Scottish children from the poorest backgrounds are less likely to go to university than those from the rest of the UK, a new report has revealed.
New research by the Sutton Trust shows that, although there has been a narrowing of the gap between rich and poor young people entering higher education across the UK, young people from the fifth most advantaged areas north of the border are four times more likely to go to university than those in the fifth least advantaged areas.
The equivalent figure in England is 2.4 times, and in Wales and Northern Ireland they are three times more likely to do so.
Scottish Conservative shadow education secretary Liz Smith said: “This damning report confirms that Scotland still has some way to go when it comes to offering the same opportunities to students from disadvantaged backgrounds.”
It comes after First Minister Nicola Sturgeon told MSPs her priority for government was to improve access to education.
She pledged to have make closing the attainment gap between schools “the mission, not just of this government or even this parliament, but of the country as a whole”.
The study Access in Scotland, led by Professor Sheila Riddell of the University of Edinburgh,said that virtually all the growth in higher education places for disadvantaged students in Scotland over the last decade has been provided by colleges rather than universities.
It said that while Scots are more likely than their English counterparts to enter some form of higher education, they are less likely to be able to go straight to university, and many of those that do so through such “articulation” often have to repeat at least one year.
Sir Peter Lampl, chairman of the Sutton Trust and of the Education Endowment Foundation, said: “Scotland faces a shocking access gap, and it is vital that the government appoints a strong independent commissioner without delay.”
Scottish Labour’s education spokesman Iain Gray said: “This shows definitively that Scotland lags behind the rest of the UK when it comes to university access for students from poorer families.”
A Universities Scotland spokesperson said: “We understand the temptation to compare Scotland with England on access, as with all things, however it is not always meaningful or helpful because our systems of education at school, college and university level are now so different.”
A Scottish Government spokesperson said: “Access to university for students from the most deprived areas has increased by 29 per cent since this government came to office. The Sutton Trust report acknowledges that progress has been made on widening access, however we are clear that there is much more still to do.
“That is why we introduced the Commission for Widening Access and have committed to implementing in full its recommendations. Indeed, the recommendations set out by the Sutton Trust are already being taken forward in Scotland following the Commission’s report.
“However, some of the report’s findings are based on misconceptions that do not accurately reflect the position as regards widening access in Scotland.
“For example, it is simply wrong to state that university places supported by additional funding will end in 2016/17. In reality the places will be mainstreamed into core funding and the higher education sector agreed to this at the outset of the initiative.
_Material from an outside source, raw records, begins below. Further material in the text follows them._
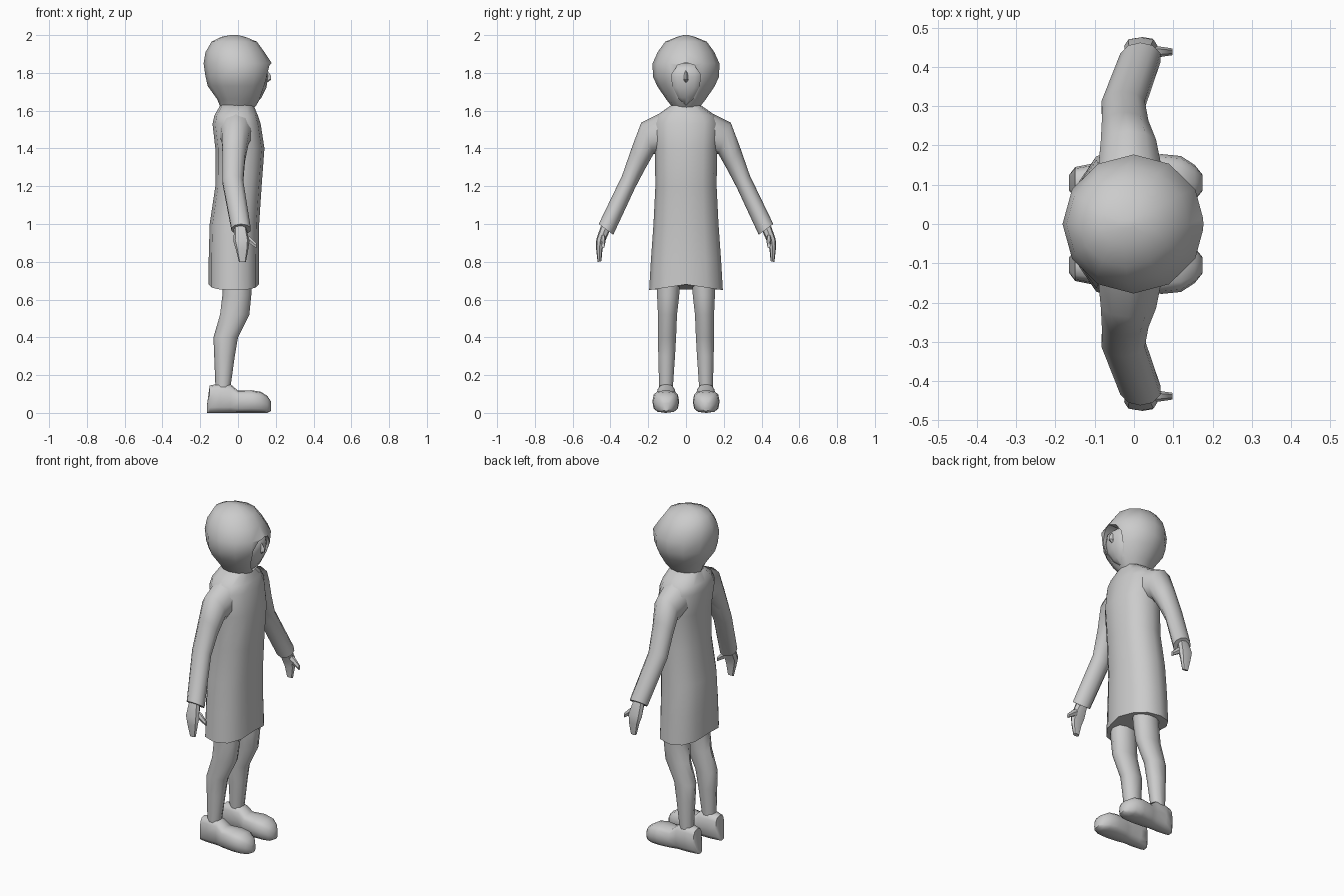
import bpy, bmesh, math
from mathutils import Vector

if "Cube" in bpy.data.objects:
    bpy.data.objects.remove(bpy.data.objects["Cube"])


def loft(name, rings, n=12, power=1.0, mirror=False, angle=45):
    """Skin a list of rings (centre, half axis u, half axis v) and cap both ends."""
    bm = bmesh.new()
    loops = []
    for c, u, v in rings:
        loop = []
        for i in range(n):
            a = 2 * math.pi * i / n
            k, s = math.cos(a), math.sin(a)
            k = math.copysign(abs(k) ** power, k)
            s = math.copysign(abs(s) ** power, s)
            loop.append(bm.verts.new(c + u * k + v * s))
        loops.append(loop)
    for a, b in zip(loops, loops[1:]):
        for i in range(n):
            j = (i + 1) % n
            bm.faces.new((a[i], a[j], b[j], b[i]))
    bm.faces.new(loops[0][::-1])
    bm.faces.new(loops[-1])
    bmesh.ops.recalc_face_normals(bm, faces=bm.faces)
    me = bpy.data.meshes.new(name)
    bm.to_mesh(me)
    bm.free()
    ob = bpy.data.objects.new(name, me)
    bpy.context.collection.objects.link(ob)
    smooth(ob, angle)
    if mirror:
        m = ob.modifiers.new("Mirror", 'MIRROR')
        m.use_axis = (False, True, False)
    return ob


def smooth(ob, angle=45):
    bpy.ops.object.select_all(action='DESELECT')
    ob.select_set(True)
    bpy.context.view_layer.objects.active = ob
    bpy.ops.object.shade_smooth_by_angle(angle=math.radians(angle))


def flat(z, x0, x1, y0, y1):
    """Horizontal ring filling a rectangle."""
    return (Vector(((x0 + x1) / 2, (y0 + y1) / 2, z)),
            Vector(((x1 - x0) / 2, 0, 0)), Vector((0, (y1 - y0) / 2, 0)))


def tilted(outer, inner, x0, x1):
    """Ring across a limb, from its outer (y, z) to its inner (y, z) edge."""
    o, i = Vector((0, *outer)), Vector((0, *inner))
    return ((o + i) / 2 + Vector(((x0 + x1) / 2, 0, 0)),
            (o - i) / 2, Vector(((x1 - x0) / 2, 0, 0)))


def upright(x, y0, y1, z0, z1):
    """Vertical ring facing along x."""
    return (Vector((x, (y0 + y1) / 2, (z0 + z1) / 2)),
            Vector((0, (y1 - y0) / 2, 0)), Vector((0, 0, (z1 - z0) / 2)))


# Robe, with the hem arched up in the middle
robe = loft("robe", [flat(z, x0, x1, -w, w) for z, x0, x1, w in (
    (0.65, -0.155, 0.11, 0.195), (0.82, -0.155, 0.11, 0.185),
    (1.0, -0.15, 0.112, 0.172), (1.2, -0.12, 0.125, 0.162),
    (1.4, -0.12, 0.14, 0.165), (1.53, -0.135, 0.12, 0.175),
    (1.575, -0.125, 0.105, 0.155), (1.635, -0.09, 0.08, 0.07))], power=0.85)
for v in robe.data.vertices[:12]:
    v.co.z += 0.03 * (1 - abs(v.co.y) / 0.195)

# Hood
hood = loft("hood", [flat(z, x0, x1, -w, w) for z, x0, x1, w in (
    (1.61, -0.09, 0.08, 0.065), (1.66, -0.11, 0.125, 0.105),
    (1.73, -0.16, 0.158, 0.152), (1.78, -0.172, 0.172, 0.175),
    (1.85, -0.182, 0.18, 0.177), (1.91, -0.172, 0.14, 0.15),
    (1.965, -0.14, 0.10, 0.11), (1.99, -0.09, 0.04, 0.05),
    (2.0, -0.04, 0.0, 0.012))])

# Teardrop face opening cut into the hood
outline = [(0, 1.855), (0.045, 1.84), (0.077, 1.79), (0.07, 1.725), (0.04, 1.665)]
outline += [(0, 1.63)] + [(-y, z) for y, z in outline[:0:-1]]
bm = bmesh.new()
f = bm.faces.new([bm.verts.new((0.08, y, z)) for y, z in outline])
ext = bmesh.ops.extrude_face_region(bm, geom=[f])["geom"]
for v in ext:
    if isinstance(v, bmesh.types.BMVert):
        v.co.x = 0.3
bmesh.ops.recalc_face_normals(bm, faces=bm.faces)
me = bpy.data.meshes.new("opening_cutter")
bm.to_mesh(me)
bm.free()
cutter = bpy.data.objects.new("opening_cutter", me)
cutter.hide_render = True
bpy.context.collection.objects.link(cutter)
cut = hood.modifiers.new("Opening", 'BOOLEAN')
cut.operation = 'DIFFERENCE'
cut.solver = 'EXACT'
cut.object = cutter
bpy.context.view_layer.objects.active = hood
bpy.ops.object.modifier_apply(modifier=cut.name)
bpy.data.objects.remove(cutter)
smooth(hood)

# Face and nose inside the opening
loft("face", [flat(z, 0.05, x1, -w, w) for z, x1, w in (
    (1.632, 0.09, 0.015), (1.67, 0.125, 0.055), (1.72, 0.15, 0.085),
    (1.78, 0.16, 0.095), (1.82, 0.155, 0.09), (1.85, 0.12, 0.06))])
loft("nose", [flat(z, 0.13, x1, -w, w) for z, x1, w in (
    (1.745, 0.15, 0.006), (1.765, 0.176, 0.014), (1.785, 0.174, 0.012),
    (1.815, 0.155, 0.006))], n=6)

# Sleeves
loft("sleeve", [
    tilted((0.09, 1.61), (0.10, 1.38), -0.10, 0.085),
    tilted((0.237, 1.537), (0.172, 1.37), -0.088, 0.06),
    tilted((0.285, 1.41), (0.22, 1.285), -0.085, 0.04),
    tilted((0.338, 1.257), (0.27, 1.19), -0.085, 0.03),
    tilted((0.462, 1.0), (0.385, 0.943), -0.037, 0.07)], n=10, mirror=True)

# Hands and thumbs
loft("hand", [
    tilted((0.45, 0.99), (0.405, 0.96), -0.02, 0.045),
    tilted((0.475, 0.92), (0.432, 0.90), -0.025, 0.06),
    tilted((0.476, 0.87), (0.442, 0.865), -0.012, 0.055),
    tilted((0.468, 0.798), (0.448, 0.803), 0.005, 0.042)],
    n=8, power=0.8, mirror=True)
loft("thumb", [
    upright(0.03, 0.425, 0.455, 0.91, 0.955),
    upright(0.065, 0.425, 0.452, 0.89, 0.935),
    upright(0.098, 0.43, 0.447, 0.87, 0.90)], n=6, mirror=True)

# Legs
loft("leg", [flat(*r) for r in (
    (0.70, -0.08, 0.075, 0.03, 0.157), (0.62, -0.083, 0.07, 0.033, 0.156),
    (0.52, -0.095, 0.06, 0.045, 0.151), (0.40, -0.13, 0.0, 0.05, 0.15),
    (0.30, -0.126, -0.017, 0.056, 0.149), (0.10, -0.118, -0.045, 0.07, 0.143))],
    n=10, mirror=True)

# Shoes, rounded above and flat below
shoe = loft("shoe", [upright(*r) for r in (
    (-0.165, 0.085, 0.125, 0, 0.035), (-0.15, 0.065, 0.145, 0, 0.145),
    (-0.10, 0.055, 0.155, 0, 0.155), (-0.04, 0.055, 0.155, 0, 0.152),
    (0.0, 0.046, 0.165, 0, 0.118), (0.07, 0.036, 0.178, 0, 0.12),
    (0.12, 0.04, 0.173, 0, 0.112), (0.155, 0.06, 0.15, 0, 0.09),
    (0.175, 0.085, 0.125, 0.01, 0.06))], n=12, power=0.7, mirror=True)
“The Trust’s argument on additional places also fails to acknowledge the Commission’s finding that simply supplying additional places does not address the systemic problems that can restrict access.
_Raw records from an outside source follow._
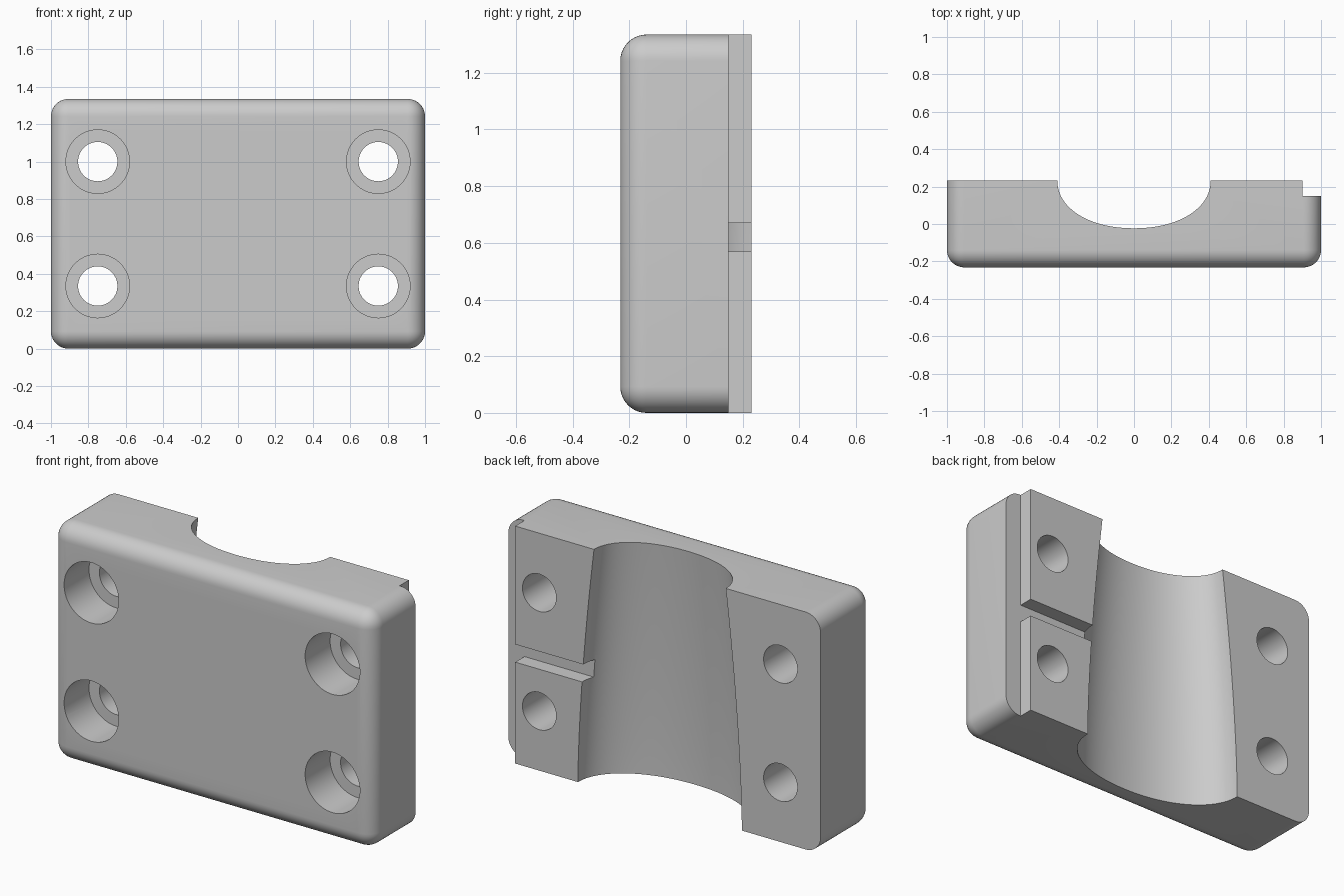
import bpy, bmesh, math
from mathutils import Matrix

if "Cube" in bpy.data.objects:
    bpy.data.objects.remove(bpy.data.objects["Cube"])

H = 1.335            # height
BACK, FRONT = 0.232, -0.232
LEDGE = 0.15         # depth plane of the rebate and the slot floor

grey = bpy.data.materials.new("light_grey")
grey.use_nodes = True
grey.diffuse_color = (0.6, 0.6, 0.6, 1)
grey.node_tree.nodes["Principled BSDF"].inputs["Base Color"].default_value = (0.6, 0.6, 0.6, 1)


def make_object(name, bm):
    bmesh.ops.recalc_face_normals(bm, faces=bm.faces)
    mesh = bpy.data.meshes.new(name)
    bm.to_mesh(mesh)
    bm.free()
    mesh.materials.append(grey)
    obj = bpy.data.objects.new(name, mesh)
    bpy.context.collection.objects.link(obj)
    return obj


def box(x0, x1, y0, y1, z0, z1):
    bm = bmesh.new()
    mat = (Matrix.Translation(((x0 + x1) / 2, (y0 + y1) / 2, (z0 + z1) / 2))
           @ Matrix.Diagonal((x1 - x0, y1 - y0, z1 - z0, 1)))
    bmesh.ops.create_cube(bm, size=1, matrix=mat)
    return bm


def cylinder_y(x, z, radius, y0, y1):
    bm = bmesh.new()
    mat = Matrix.Translation((x, (y0 + y1) / 2, z)) @ Matrix.Rotation(math.pi / 2, 4, "X")
    bmesh.ops.create_cone(bm, cap_ends=True, segments=64, radius1=radius,
                          radius2=radius, depth=y1 - y0, matrix=mat)
    return bm


def saddle(arc=48, levels=20):
    """Tapered rounded channel, wider and deeper towards the bottom."""
    bm = bmesh.new()
    rings = []
    for i in range(levels + 1):
        z = -0.02 + (H + 0.04) * i / levels
        half = 0.51 - 0.10 * (max(z, 0) / H) ** 1.6
        depth = half * 0.255 / 0.41
        ring = [bm.verts.new((half, 0.4, z))]
        for k in range(arc + 1):
            t = math.pi * k / arc
            c, s = math.cos(t), max(math.sin(t), 0)
            x = half * math.copysign(abs(c) ** (2 / 2.1), c)
            ring.append(bm.verts.new((x, BACK - depth * s ** (2 / 2.1), z)))
        ring.append(bm.verts.new((-half, 0.4, z)))
        rings.append(ring)
    n = len(rings[0])
    for a, b in zip(rings, rings[1:]):
        for k in range(n):
            j = (k + 1) % n
            bm.faces.new((a[k], a[j], b[j], b[k]))
    bm.faces.new(rings[0])
    bm.faces.new(rings[-1])
    return bm


# Clamp block: every edge rounded except those around the back face
bm = box(-1, 1, FRONT, BACK, 0, H)
edges = [e for e in bm.edges if not all(v.co.y > 0 for v in e.verts)]
bmesh.ops.bevel(bm, geom=edges, offset=0.093, offset_type="OFFSET",
                segments=10, profile=0.5, affect="EDGES")
block = make_object("clamp_block", bm)

# Cutters: channel, side rebate, cross slot, four counterbored holes
cutters = [
    make_object("channel_cutter", saddle()),
    make_object("rebate_cutter", box(0.9, 1.2, LEDGE, 0.5, -0.1, H + 0.1)),
    make_object("slot_cutter", box(0.3, 1.1, LEDGE, 0.5, 0.57, 0.67)),
]
for x in (-0.75, 0.75):
    for z in (0.335, 1.0):
        cutters.append(make_object("hole_cutter", cylinder_y(x, z, 0.105, -0.5, 0.5)))
        cutters.append(make_object("counterbore_cutter", cylinder_y(x, z, 0.17, -0.5, -0.01)))

bpy.ops.object.select_all(action="DESELECT")
bpy.context.view_layer.objects.active = block
block.select_set(True)
for cutter in cutters:
    cutter.hide_render = True
    mod = block.modifiers.new("cut", "BOOLEAN")
    mod.operation = "DIFFERENCE"
    mod.solver = "EXACT"
    mod.object = cutter
    bpy.ops.object.modifier_apply(modifier=mod.name)
    bpy.data.objects.remove(cutter)

bpy.ops.object.shade_smooth_by_angle(angle=math.radians(30))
“The report makes comparisons between England and Scotland on participation among young people from the most and least disadvantaged areas. However, this is done using figures from UCAS that are not comparable. For example, the UCAS figures do not include the large number of Scottish students who apply to study higher education courses in colleges yet do include applicants to colleges in England, where 6 per cent of English higher education is delivered.
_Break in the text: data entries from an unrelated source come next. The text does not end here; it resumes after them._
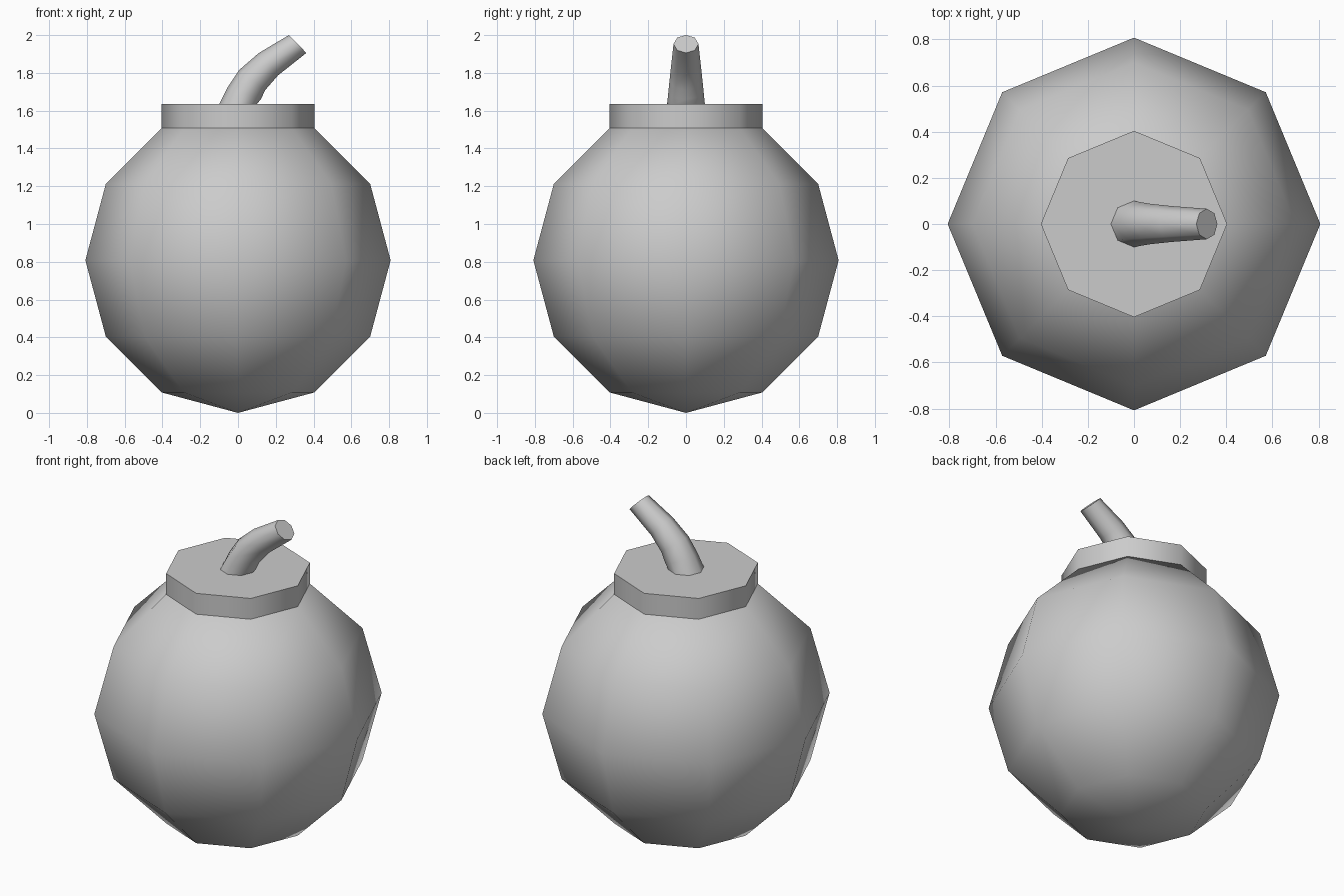
import bpy, bmesh
from math import sin, cos, pi, radians

if "Cube" in bpy.data.objects:
    bpy.data.objects.remove(bpy.data.objects["Cube"])

SIDES = 8


def skin(name, rings, tip=None, cap_end=True):
    """Bridge 8-sided rings (x, z, radius, tilt about y in degrees)."""
    bm = bmesh.new()
    loops = []
    for x, z, r, tilt in rings:
        t = radians(tilt)
        loop = []
        for i in range(SIDES):
            a = 2 * pi * i / SIDES
            u, v = r * cos(a), r * sin(a)
            loop.append(bm.verts.new((x + u * cos(t), v, z - u * sin(t))))
        loops.append(loop)
    for lo, hi in zip(loops, loops[1:]):
        for i in range(SIDES):
            j = (i + 1) % SIDES
            bm.faces.new((lo[i], lo[j], hi[j], hi[i]))
    if tip is not None:
        p = bm.verts.new((0, 0, tip))
        for i in range(SIDES):
            bm.faces.new((p, loops[0][(i + 1) % SIDES], loops[0][i]))
    if cap_end:
        bm.faces.new(loops[-1])
    bmesh.ops.recalc_face_normals(bm, faces=bm.faces)
    me = bpy.data.meshes.new(name)
    bm.to_mesh(me)
    bm.free()
    ob = bpy.data.objects.new(name, me)
    bpy.context.collection.objects.link(ob)
    bpy.ops.object.select_all(action='DESELECT')
    ob.select_set(True)
    bpy.context.view_layer.objects.active = ob
    bpy.ops.object.shade_smooth_by_angle(angle=radians(60))
    return ob


# Round body: six-ring low-poly sphere, cut off under the collar
R = 0.808
rings = [(0, R - R * cos(pi * k / 6), R * sin(pi * k / 6), 0) for k in range(1, 6)]
skin("body", rings, tip=0)

# Octagonal collar on top
base, top = rings[-1][1], 1.635
skin("collar", [(0, base, R / 2, 0), (0, top, R / 2, 0)])

# Bent, tapering fuse
skin("fuse", [
    (0, top, 0.1, 0),
    (0.033, 1.692, 0.094, 19),
    (0.075, 1.762, 0.087, 38),
    (0.161, 1.846, 0.078, 49),
    (0.316, 1.953, 0.066, 46),
])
“The report suggests that the overall participation rate for higher education is lower in Scotland than in England. However, it fails to take account of the significantly different context in Scotland whereby a significant proportion of higher education takes place in colleges. When participation in college is factored in, the Scottish higher education participation rate is significantly higher than in England.”